These recent developments, coupled with shifts towards cloud-based network solutions, have increased the prevalence of data leakage across businesses of all sizes. Cloud-based solutions necessitate that CIOs implement multiple security protocols, from multi-factor authentication to encryption to regular security permissions reviews. But data downloaded to a personal device or compromised cloud access credential still present data leakage risks. And while CIOS can apply CIA Triad principles vigorously to written security plans, it’s far harder to do so consistently in practice without impeding employee performance of their duties. And it becomes far harder when decentralized work locations are taken into account.
Further, many businesses do not devote resources to regularly train and refresh their staff on best practices for data security. In fact, 4 in 10 Canadians say they receive no cybersecurity training at work. No matter how strong a company’s cyber defenses are, the weakest link is always the end-user. This axiom perhaps holds even more true with data leakage than with corporate network security.
To mitigate the risk of data leakage, you must rigorously train your employees at all levels to keep their data secure. Such training extends beyond recognizing phishing attacks and should reinforce with employees fundamental practices such as data security practices, such as not transmitting sensitive information via email.
Data security training should also extend to how one must secure devices and credentials that contain or can provide access to corporate data. It also requires physical and data security policies to be aligned and comprehensive. If your employees work primarily onsite, you can prevent some data leakage simply by placing restrictions on removing hardware from your corporate offices. But even if you have a partially or fully remote workforce, you can implement and reinforce policies that govern how data is to be used, monitor devices you own or that access your network, and enforce disciplinary penalties for noncompliance.
Further, mitigating the risk of data leakage effectively involves recognizing that doing so is a continuous process. Assumptions, policies, and practices should be tested and retested. Incidents should be thoroughly evaluated, and lessons learned incorporated into existing plans. And IT security personnel must keep up-to-date with best practices in data security to keep pace with emerging vulnerabilities and threats.
Of course, end-users are but one area of vulnerability. Businesses of all sizes must use best-in-class network and device security measures to prevent third parties from capturing their data while limiting the scope of data loss if a device is misplaced or stolen. Such measures are constantly evolving to match the increasingly advanced methods in use by today’s cybercriminals.
Working with an experienced MSP like 365 Technologies should be part of your data security plan. A leading provider in Manitoba, we leverage our deep cybersecurity expertise and resources to keep intruders out of corporate networks. And we use our experience working with businesses in multiple industries to help advise and shape corporate data security plans to mitigate the risk and scope of leakage in all circumstances.

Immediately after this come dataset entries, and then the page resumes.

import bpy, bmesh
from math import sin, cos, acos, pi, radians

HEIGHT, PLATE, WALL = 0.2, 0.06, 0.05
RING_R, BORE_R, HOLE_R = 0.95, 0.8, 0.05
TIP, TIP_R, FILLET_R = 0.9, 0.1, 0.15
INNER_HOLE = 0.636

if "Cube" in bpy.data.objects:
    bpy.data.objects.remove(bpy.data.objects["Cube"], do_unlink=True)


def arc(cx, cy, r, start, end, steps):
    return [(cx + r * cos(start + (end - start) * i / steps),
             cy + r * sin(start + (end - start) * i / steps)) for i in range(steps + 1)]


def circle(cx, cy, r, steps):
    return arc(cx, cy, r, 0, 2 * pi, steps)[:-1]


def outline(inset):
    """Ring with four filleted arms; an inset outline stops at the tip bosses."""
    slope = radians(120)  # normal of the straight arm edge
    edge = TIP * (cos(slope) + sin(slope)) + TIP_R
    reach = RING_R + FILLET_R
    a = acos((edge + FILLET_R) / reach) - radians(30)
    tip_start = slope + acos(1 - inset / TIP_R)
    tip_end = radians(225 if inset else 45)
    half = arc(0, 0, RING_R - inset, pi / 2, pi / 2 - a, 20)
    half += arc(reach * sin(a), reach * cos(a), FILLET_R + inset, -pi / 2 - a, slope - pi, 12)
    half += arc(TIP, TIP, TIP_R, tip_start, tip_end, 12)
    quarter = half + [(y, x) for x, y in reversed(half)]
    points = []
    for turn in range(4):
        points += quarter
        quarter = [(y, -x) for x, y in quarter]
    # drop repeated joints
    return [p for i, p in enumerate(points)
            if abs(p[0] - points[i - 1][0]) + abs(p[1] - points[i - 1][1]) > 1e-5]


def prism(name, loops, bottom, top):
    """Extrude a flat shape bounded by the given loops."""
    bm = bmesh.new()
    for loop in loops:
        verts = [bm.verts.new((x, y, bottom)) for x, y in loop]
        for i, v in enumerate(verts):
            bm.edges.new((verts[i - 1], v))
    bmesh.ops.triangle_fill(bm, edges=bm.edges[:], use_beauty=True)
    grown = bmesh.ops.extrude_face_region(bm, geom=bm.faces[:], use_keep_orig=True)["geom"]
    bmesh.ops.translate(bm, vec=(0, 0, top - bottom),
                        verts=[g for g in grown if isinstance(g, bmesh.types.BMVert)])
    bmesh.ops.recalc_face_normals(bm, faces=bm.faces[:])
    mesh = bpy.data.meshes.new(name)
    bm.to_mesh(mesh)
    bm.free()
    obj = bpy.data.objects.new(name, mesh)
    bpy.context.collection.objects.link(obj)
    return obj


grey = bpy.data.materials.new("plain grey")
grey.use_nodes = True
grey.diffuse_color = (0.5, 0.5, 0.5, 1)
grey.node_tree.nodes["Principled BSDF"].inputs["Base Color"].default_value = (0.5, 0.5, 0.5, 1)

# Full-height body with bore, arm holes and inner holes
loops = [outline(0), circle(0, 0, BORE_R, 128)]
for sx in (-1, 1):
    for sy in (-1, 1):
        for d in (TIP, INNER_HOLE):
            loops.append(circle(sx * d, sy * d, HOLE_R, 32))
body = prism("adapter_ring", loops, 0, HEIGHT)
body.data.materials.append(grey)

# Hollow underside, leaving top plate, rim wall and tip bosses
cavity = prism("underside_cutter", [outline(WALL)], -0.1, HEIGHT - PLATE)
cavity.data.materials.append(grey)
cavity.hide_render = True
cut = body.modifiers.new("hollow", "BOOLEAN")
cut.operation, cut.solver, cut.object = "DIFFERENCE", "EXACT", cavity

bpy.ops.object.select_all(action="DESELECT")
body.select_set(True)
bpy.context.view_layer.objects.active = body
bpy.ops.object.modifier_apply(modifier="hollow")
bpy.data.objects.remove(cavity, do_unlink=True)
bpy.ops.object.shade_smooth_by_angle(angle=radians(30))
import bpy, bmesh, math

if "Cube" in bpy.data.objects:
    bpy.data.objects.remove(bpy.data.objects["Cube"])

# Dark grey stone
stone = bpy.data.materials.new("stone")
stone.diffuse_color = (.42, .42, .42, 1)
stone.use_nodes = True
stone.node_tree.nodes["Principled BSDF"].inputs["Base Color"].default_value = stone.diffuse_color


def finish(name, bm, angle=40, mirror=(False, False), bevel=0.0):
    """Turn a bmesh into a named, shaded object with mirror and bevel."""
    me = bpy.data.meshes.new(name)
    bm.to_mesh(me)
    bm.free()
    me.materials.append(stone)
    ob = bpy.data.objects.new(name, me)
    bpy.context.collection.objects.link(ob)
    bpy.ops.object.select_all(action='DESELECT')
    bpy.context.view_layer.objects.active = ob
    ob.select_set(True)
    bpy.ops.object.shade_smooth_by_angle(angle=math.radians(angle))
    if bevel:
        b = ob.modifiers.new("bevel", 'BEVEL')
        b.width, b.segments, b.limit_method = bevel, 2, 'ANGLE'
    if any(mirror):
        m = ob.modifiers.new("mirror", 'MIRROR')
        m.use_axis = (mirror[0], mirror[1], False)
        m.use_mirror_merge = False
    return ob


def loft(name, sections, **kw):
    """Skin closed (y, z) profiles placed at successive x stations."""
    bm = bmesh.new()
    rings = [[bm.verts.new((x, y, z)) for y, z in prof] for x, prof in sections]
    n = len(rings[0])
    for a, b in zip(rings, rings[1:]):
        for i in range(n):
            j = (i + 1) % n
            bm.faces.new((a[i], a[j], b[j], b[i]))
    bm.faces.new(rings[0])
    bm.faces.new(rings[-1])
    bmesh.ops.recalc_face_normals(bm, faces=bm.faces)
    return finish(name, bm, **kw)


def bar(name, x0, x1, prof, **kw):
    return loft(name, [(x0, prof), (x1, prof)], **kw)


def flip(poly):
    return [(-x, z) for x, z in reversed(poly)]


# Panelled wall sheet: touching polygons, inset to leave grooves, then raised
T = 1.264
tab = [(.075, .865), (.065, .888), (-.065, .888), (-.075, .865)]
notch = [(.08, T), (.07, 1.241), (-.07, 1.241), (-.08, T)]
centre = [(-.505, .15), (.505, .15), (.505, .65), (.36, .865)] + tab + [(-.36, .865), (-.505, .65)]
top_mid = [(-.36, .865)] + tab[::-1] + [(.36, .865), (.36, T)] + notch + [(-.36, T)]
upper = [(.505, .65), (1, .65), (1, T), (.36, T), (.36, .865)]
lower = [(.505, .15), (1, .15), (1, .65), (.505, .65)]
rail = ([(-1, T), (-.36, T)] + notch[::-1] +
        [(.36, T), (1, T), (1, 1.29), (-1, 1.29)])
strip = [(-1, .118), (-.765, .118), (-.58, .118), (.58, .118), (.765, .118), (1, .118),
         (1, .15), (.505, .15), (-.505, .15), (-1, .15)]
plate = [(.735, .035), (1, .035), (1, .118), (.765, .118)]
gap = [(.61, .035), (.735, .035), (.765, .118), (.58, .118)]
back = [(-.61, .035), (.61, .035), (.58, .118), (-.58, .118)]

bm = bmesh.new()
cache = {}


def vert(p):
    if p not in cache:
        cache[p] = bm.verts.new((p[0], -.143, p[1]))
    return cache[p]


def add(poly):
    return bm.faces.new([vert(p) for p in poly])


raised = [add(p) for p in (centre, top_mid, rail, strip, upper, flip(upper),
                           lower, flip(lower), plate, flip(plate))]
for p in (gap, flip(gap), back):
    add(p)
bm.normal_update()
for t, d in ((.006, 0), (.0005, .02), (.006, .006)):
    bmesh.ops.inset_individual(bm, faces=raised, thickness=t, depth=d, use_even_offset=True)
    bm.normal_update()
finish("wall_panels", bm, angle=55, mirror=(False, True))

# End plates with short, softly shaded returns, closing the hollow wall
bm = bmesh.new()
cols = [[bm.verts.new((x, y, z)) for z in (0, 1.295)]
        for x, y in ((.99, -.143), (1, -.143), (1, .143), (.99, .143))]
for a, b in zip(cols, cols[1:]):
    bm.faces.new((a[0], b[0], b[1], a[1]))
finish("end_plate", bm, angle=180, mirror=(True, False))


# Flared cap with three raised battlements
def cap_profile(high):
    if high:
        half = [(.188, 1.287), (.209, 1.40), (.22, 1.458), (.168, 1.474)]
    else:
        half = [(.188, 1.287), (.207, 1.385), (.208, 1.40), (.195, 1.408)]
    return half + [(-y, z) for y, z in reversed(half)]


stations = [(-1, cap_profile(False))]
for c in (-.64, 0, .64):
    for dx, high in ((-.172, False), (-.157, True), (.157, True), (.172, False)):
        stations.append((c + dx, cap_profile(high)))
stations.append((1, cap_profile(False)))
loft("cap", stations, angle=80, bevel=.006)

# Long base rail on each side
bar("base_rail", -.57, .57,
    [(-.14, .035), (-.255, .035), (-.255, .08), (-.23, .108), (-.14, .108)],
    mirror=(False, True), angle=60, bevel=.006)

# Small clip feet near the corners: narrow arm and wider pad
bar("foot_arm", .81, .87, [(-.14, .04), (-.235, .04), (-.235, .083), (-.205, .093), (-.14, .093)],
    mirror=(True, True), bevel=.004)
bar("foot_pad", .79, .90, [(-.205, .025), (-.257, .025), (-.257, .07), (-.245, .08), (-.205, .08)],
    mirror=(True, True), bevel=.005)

We know how important your data is to your business. So we focus on protecting your data so you can focus on running your business. Contact us today, and let’s discuss how we can help you mitigate the risk of data leakage and prevent catastrophic data loss.